START Input material
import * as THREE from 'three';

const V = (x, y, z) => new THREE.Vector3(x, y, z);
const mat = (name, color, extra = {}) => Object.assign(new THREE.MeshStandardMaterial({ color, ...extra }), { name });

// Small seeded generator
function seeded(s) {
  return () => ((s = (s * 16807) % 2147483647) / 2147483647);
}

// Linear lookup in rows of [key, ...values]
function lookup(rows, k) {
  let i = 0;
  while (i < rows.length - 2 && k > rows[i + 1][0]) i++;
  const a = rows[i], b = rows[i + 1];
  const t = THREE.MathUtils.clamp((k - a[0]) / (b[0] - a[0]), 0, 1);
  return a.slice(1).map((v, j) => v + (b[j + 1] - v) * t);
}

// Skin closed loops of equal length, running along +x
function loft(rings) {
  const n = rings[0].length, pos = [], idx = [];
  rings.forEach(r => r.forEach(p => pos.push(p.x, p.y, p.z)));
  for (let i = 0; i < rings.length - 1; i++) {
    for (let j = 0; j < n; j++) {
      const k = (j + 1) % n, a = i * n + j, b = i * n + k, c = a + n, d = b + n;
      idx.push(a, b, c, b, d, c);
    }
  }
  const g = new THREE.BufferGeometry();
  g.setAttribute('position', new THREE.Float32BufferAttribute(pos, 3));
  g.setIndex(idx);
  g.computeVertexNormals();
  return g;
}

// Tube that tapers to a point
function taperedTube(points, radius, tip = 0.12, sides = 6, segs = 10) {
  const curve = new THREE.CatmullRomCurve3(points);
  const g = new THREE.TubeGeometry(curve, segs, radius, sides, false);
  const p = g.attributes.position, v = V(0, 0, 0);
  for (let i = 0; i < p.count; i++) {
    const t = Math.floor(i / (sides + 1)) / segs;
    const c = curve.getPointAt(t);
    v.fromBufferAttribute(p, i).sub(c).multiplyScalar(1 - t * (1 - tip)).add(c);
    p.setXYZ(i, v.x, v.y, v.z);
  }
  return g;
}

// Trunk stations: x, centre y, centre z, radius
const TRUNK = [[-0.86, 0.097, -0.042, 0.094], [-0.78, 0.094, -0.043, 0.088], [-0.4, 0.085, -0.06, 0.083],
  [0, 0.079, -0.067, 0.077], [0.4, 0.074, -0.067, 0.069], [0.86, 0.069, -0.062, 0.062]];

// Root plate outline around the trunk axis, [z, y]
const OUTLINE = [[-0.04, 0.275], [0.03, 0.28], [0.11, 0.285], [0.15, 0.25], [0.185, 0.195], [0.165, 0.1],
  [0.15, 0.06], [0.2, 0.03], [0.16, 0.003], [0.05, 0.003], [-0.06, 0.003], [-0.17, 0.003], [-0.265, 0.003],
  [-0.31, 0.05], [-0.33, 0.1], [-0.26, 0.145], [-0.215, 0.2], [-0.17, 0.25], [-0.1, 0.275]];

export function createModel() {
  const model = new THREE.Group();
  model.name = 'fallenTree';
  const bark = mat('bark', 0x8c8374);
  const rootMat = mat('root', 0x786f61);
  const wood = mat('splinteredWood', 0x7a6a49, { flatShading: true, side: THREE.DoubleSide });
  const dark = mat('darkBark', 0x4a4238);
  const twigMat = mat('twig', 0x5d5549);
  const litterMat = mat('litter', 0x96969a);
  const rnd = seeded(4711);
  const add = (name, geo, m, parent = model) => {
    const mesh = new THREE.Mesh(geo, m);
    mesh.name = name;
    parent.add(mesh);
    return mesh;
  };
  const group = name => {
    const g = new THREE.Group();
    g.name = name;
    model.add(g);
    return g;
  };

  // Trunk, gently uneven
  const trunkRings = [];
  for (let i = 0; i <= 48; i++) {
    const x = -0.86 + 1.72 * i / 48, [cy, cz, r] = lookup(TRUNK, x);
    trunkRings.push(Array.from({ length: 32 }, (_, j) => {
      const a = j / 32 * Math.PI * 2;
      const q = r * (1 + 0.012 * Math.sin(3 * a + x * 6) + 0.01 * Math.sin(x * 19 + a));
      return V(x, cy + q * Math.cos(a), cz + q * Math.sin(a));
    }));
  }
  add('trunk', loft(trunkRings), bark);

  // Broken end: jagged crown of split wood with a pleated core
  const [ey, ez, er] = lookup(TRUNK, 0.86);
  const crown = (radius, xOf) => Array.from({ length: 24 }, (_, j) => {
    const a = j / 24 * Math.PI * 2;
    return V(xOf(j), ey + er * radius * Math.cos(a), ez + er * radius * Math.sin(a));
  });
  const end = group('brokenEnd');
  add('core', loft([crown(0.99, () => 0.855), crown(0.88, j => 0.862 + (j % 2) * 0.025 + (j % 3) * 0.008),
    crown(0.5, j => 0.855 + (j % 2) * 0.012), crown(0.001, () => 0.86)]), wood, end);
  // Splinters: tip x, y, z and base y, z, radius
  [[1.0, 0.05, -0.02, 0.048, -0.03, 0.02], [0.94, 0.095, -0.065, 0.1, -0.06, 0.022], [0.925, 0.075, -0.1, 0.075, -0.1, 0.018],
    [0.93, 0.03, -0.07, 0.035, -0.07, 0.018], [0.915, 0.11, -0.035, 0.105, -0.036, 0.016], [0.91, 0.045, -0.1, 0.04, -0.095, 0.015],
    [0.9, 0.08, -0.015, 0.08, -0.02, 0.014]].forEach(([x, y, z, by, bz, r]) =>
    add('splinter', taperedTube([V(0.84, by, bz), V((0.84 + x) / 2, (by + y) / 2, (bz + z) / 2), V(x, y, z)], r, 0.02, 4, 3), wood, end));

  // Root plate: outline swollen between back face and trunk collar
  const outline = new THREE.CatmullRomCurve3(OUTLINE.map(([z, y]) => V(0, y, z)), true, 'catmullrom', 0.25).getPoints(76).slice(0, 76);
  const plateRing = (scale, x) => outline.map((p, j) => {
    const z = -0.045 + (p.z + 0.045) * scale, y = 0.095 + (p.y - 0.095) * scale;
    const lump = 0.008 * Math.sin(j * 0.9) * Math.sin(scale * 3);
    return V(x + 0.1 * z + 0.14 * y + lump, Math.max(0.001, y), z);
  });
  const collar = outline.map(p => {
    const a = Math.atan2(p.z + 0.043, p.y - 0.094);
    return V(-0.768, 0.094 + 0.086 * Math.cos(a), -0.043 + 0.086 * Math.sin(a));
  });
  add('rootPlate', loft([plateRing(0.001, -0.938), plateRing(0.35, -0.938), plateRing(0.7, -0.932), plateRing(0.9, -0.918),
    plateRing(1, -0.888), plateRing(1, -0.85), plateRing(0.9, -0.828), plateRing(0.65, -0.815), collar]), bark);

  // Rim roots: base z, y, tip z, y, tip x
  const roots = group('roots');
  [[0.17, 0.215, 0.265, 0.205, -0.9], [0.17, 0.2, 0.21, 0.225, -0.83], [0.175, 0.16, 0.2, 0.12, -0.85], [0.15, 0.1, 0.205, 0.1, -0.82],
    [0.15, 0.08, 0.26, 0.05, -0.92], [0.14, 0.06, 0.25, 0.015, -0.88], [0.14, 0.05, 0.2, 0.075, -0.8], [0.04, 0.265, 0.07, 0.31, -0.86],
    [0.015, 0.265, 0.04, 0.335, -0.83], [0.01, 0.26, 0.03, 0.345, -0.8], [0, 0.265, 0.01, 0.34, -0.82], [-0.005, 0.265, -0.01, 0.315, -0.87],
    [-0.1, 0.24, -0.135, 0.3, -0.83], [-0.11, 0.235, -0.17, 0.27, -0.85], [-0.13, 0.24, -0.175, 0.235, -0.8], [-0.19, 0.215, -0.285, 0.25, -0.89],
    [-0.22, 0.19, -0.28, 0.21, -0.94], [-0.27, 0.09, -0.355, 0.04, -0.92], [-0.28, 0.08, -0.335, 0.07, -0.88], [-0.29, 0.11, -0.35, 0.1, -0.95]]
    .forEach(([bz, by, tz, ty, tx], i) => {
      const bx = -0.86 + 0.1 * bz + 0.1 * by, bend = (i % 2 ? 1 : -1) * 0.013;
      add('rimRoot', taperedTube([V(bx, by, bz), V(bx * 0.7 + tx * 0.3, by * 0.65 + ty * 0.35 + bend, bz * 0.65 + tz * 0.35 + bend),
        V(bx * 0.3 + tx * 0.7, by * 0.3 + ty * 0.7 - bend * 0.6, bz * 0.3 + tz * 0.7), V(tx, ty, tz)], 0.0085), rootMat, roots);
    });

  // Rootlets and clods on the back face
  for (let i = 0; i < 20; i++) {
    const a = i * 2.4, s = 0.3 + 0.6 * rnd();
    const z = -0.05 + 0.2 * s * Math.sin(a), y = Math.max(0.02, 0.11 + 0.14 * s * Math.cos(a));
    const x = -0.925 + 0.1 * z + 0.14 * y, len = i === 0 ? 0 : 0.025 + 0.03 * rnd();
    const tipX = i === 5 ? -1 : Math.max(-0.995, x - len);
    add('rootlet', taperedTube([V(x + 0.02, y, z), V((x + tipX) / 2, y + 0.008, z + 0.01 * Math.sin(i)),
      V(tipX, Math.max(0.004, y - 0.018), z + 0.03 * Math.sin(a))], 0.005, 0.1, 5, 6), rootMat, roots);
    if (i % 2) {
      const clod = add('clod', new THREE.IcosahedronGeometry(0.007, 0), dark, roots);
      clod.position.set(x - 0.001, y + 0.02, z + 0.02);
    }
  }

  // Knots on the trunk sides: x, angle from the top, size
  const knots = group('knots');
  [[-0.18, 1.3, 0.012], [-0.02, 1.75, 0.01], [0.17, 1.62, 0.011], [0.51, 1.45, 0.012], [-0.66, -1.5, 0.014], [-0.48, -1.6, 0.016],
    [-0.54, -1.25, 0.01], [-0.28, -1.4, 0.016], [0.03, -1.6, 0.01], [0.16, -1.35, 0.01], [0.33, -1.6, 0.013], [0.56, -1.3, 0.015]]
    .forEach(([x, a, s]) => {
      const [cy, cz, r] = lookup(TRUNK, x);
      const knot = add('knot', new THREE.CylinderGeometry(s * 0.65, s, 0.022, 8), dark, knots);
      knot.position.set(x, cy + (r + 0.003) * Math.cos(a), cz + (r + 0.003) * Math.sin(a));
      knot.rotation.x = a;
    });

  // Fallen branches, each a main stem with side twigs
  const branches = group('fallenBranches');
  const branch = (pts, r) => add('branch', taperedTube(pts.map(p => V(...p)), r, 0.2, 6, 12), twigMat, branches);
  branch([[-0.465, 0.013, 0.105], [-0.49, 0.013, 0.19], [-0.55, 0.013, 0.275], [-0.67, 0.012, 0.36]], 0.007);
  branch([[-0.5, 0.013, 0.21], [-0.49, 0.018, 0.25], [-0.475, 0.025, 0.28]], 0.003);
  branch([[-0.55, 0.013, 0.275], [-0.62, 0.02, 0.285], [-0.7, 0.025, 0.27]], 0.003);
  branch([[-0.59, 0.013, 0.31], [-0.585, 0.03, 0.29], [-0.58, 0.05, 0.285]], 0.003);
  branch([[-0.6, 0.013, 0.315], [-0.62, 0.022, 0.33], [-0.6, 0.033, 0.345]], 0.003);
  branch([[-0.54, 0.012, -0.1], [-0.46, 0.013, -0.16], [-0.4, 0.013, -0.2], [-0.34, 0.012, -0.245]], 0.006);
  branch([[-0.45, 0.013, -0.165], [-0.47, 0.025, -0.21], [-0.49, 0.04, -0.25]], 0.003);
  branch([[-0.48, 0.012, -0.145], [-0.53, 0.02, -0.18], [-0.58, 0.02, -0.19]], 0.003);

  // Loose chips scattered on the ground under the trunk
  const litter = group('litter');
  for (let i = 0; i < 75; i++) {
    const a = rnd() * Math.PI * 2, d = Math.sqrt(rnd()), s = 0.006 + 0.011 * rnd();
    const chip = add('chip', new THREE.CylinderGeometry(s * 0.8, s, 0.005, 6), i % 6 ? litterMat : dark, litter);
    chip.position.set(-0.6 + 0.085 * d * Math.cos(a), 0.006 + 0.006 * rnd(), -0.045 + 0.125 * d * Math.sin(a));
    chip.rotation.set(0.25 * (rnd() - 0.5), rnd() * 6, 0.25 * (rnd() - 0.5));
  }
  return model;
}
END Input material
- _Work required_
Reproduce only what lies between the start of the listing above and the end of the line containing "const curve = new", keeping every line exact.

- _Task output_
import * as THREE from 'three';

const V = (x, y, z) => new THREE.Vector3(x, y, z);
const mat = (name, color, extra = {}) => Object.assign(new THREE.MeshStandardMaterial({ color, ...extra }), { name });

// Small seeded generator
function seeded(s) {
  return () => ((s = (s * 16807) % 2147483647) / 2147483647);
}

// Linear lookup in rows of [key, ...values]
function lookup(rows, k) {
  let i = 0;
  while (i < rows.length - 2 && k > rows[i + 1][0]) i++;
  const a = rows[i], b = rows[i + 1];
  const t = THREE.MathUtils.clamp((k - a[0]) / (b[0] - a[0]), 0, 1);
  return a.slice(1).map((v, j) => v + (b[j + 1] - v) * t);
}

// Skin closed loops of equal length, running along +x
function loft(rings) {
  const n = rings[0].length, pos = [], idx = [];
  rings.forEach(r => r.forEach(p => pos.push(p.x, p.y, p.z)));
  for (let i = 0; i < rings.length - 1; i++) {
    for (let j = 0; j < n; j++) {
      const k = (j + 1) % n, a = i * n + j, b = i * n + k, c = a + n, d = b + n;
      idx.push(a, b, c, b, d, c);
    }
  }
  const g = new THREE.BufferGeometry();
  g.setAttribute('position', new THREE.Float32BufferAttribute(pos, 3));
  g.setIndex(idx);
  g.computeVertexNormals();
  return g;
}

// Tube that tapers to a point
function taperedTube(points, radius, tip = 0.12, sides = 6, segs = 10) {
  const curve = new THREE.CatmullRomCurve3(points);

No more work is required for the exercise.